■ YOUR ASSIGNMENT
Below this line is a set of entries; quote exactly the lines from the line that contains "along_x, -.69, -.662)" to the line that contains "post, hole = rect(.515, .64, y", both lines included.

■ INPUT DATA
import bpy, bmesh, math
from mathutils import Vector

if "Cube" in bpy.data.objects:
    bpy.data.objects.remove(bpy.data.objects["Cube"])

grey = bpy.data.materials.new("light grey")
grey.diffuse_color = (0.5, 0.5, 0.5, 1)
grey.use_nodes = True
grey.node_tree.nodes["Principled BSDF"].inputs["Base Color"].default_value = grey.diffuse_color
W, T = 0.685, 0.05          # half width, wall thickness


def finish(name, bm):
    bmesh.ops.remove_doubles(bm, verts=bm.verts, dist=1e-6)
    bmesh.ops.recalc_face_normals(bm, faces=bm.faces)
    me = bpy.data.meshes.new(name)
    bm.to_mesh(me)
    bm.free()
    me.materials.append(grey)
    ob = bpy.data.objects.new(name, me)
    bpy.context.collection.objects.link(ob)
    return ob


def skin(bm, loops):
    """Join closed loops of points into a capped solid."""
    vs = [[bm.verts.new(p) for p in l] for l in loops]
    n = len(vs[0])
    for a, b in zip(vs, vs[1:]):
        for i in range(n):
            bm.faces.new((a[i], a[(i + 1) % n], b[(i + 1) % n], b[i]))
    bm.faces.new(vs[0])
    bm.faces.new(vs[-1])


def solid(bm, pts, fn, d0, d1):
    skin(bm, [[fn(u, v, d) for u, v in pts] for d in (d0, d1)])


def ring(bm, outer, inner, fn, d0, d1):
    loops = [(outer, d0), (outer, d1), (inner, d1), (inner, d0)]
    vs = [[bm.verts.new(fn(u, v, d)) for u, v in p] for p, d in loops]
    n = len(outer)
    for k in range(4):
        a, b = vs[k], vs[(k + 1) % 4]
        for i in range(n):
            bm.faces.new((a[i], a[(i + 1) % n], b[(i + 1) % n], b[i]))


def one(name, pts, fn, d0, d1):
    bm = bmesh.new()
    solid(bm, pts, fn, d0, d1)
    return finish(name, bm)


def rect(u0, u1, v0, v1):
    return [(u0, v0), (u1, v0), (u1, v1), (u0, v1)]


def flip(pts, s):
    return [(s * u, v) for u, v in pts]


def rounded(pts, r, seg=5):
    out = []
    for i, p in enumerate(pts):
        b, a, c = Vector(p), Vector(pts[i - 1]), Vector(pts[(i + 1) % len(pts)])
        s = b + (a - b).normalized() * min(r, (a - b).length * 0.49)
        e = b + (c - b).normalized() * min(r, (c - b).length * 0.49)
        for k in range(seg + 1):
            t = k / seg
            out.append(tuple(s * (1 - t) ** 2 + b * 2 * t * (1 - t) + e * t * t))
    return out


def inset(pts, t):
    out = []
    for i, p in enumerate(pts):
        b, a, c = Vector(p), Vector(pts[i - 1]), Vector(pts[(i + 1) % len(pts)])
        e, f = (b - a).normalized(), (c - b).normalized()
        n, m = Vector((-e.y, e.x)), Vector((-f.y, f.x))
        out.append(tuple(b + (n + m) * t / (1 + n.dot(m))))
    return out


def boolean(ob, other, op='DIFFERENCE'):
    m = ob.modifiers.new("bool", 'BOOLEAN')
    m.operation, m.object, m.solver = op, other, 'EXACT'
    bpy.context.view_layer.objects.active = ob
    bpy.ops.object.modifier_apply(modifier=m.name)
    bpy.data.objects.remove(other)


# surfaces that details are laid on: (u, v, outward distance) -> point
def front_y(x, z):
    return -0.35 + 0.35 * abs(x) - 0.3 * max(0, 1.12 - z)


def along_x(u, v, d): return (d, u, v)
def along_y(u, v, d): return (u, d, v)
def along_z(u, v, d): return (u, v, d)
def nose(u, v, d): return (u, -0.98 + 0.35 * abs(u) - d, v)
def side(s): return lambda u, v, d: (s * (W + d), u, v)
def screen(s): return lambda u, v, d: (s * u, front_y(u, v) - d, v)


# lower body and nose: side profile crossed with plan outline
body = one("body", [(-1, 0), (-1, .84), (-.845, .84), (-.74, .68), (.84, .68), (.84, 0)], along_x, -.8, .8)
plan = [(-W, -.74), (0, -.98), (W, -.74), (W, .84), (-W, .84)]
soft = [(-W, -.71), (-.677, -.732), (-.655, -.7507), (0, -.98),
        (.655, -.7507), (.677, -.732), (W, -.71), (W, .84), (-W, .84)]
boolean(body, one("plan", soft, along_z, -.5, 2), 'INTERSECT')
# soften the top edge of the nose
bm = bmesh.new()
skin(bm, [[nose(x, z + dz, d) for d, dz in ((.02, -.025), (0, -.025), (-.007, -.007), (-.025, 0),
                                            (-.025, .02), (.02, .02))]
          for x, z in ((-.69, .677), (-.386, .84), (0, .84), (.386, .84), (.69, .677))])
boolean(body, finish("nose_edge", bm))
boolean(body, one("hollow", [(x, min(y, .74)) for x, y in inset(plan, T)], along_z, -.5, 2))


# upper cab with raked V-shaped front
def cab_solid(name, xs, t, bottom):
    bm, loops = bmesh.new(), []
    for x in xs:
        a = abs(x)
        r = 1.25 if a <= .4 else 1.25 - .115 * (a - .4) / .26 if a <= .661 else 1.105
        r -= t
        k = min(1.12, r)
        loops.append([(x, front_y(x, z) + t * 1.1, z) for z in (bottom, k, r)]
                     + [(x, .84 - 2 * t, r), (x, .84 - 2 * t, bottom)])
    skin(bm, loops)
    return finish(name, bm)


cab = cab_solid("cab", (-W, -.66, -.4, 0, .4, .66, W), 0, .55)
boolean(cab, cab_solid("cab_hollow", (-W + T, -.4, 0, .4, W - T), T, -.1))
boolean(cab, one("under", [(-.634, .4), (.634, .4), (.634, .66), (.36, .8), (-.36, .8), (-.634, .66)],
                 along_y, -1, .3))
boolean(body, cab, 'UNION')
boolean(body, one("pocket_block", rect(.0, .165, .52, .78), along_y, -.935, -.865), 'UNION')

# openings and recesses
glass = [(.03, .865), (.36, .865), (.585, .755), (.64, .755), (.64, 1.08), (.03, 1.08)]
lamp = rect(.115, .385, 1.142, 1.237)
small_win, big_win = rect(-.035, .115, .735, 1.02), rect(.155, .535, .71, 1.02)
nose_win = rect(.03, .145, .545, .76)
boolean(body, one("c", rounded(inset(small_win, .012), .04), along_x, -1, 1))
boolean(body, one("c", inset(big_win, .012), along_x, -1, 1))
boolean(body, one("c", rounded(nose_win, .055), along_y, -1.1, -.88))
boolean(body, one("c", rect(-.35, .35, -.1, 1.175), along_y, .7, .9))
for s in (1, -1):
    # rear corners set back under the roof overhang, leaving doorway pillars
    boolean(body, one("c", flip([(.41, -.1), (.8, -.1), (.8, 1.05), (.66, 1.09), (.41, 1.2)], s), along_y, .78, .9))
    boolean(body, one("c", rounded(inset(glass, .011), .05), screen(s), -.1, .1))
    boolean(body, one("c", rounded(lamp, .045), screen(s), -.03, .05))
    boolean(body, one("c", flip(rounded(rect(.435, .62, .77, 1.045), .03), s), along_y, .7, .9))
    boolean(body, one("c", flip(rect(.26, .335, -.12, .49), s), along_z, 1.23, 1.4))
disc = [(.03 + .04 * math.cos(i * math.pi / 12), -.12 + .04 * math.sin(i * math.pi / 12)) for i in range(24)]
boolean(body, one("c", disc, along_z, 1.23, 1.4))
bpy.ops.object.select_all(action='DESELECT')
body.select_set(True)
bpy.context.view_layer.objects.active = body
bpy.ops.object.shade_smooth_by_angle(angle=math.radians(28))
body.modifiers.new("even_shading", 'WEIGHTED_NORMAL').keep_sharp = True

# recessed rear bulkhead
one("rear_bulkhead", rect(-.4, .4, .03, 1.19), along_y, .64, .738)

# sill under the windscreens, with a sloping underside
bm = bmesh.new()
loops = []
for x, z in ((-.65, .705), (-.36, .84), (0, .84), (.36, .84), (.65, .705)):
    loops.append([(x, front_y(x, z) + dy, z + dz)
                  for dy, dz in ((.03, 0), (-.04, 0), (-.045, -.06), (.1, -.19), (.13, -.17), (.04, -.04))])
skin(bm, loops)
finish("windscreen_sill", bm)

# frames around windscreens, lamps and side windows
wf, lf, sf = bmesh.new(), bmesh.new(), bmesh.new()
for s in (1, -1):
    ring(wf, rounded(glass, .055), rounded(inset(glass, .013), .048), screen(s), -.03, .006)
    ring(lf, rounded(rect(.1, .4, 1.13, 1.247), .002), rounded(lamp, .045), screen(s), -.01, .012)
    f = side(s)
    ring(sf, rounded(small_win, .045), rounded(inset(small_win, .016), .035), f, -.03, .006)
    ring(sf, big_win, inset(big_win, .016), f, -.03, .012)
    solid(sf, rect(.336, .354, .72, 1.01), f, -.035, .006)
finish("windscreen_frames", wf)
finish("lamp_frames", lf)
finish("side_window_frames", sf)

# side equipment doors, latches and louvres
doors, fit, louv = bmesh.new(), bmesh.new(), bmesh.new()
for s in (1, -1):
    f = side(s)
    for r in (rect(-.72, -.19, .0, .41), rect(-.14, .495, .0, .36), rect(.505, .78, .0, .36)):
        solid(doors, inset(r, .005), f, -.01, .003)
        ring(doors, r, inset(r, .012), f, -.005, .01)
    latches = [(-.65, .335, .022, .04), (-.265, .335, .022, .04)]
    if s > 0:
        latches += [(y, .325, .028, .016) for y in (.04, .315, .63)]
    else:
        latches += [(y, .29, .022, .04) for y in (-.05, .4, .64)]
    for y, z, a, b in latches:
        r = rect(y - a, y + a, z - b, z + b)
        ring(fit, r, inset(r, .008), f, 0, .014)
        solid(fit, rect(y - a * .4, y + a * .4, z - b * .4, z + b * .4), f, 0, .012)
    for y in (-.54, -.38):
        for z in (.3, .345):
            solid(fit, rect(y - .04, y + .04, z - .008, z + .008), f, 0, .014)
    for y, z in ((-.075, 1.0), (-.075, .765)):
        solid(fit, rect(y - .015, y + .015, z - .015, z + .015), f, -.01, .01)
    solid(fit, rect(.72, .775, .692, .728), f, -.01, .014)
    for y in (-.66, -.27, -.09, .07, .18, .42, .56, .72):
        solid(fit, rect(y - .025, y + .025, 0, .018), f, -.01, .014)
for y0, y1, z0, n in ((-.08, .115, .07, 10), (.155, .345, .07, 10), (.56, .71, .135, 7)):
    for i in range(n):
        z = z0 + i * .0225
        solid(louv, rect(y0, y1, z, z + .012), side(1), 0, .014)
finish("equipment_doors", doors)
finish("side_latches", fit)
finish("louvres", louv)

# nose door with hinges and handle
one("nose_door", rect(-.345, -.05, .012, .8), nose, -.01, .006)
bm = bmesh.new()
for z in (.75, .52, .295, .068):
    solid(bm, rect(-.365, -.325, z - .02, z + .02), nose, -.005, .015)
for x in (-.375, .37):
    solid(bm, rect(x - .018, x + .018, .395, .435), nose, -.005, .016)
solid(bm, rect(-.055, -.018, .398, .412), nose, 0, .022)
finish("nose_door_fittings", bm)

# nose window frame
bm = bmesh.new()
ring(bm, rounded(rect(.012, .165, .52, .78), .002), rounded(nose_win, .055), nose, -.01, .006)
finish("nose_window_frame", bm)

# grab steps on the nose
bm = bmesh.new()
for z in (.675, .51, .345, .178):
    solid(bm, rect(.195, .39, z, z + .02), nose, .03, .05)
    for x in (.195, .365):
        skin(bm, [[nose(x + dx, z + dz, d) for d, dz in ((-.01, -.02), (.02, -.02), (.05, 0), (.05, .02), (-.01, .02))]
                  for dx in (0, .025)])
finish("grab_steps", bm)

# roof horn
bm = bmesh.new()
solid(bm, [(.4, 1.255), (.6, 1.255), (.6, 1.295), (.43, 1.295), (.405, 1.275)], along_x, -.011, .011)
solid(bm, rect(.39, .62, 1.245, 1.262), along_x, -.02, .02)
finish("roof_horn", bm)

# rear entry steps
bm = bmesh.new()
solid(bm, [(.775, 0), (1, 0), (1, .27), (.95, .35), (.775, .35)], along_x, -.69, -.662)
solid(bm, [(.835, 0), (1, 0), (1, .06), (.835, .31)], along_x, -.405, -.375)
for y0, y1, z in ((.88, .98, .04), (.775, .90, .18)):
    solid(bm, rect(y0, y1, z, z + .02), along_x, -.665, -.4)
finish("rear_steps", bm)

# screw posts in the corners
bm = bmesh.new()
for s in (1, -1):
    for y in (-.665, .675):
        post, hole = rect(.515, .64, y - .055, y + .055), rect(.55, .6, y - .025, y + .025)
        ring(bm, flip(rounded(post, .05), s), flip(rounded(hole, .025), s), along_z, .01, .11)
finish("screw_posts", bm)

■ FINAL ANSWER
solid(bm, [(.775, 0), (1, 0), (1, .27), (.95, .35), (.775, .35)], along_x, -.69, -.662)
solid(bm, [(.835, 0), (1, 0), (1, .06), (.835, .31)], along_x, -.405, -.375)
for y0, y1, z in ((.88, .98, .04), (.775, .90, .18)):
    solid(bm, rect(y0, y1, z, z + .02), along_x, -.665, -.4)
finish("rear_steps", bm)

# screw posts in the corners
bm = bmesh.new()
for s in (1, -1):
    for y in (-.665, .675):
        post, hole = rect(.515, .64, y - .055, y + .055), rect(.55, .6, y - .025, y + .025)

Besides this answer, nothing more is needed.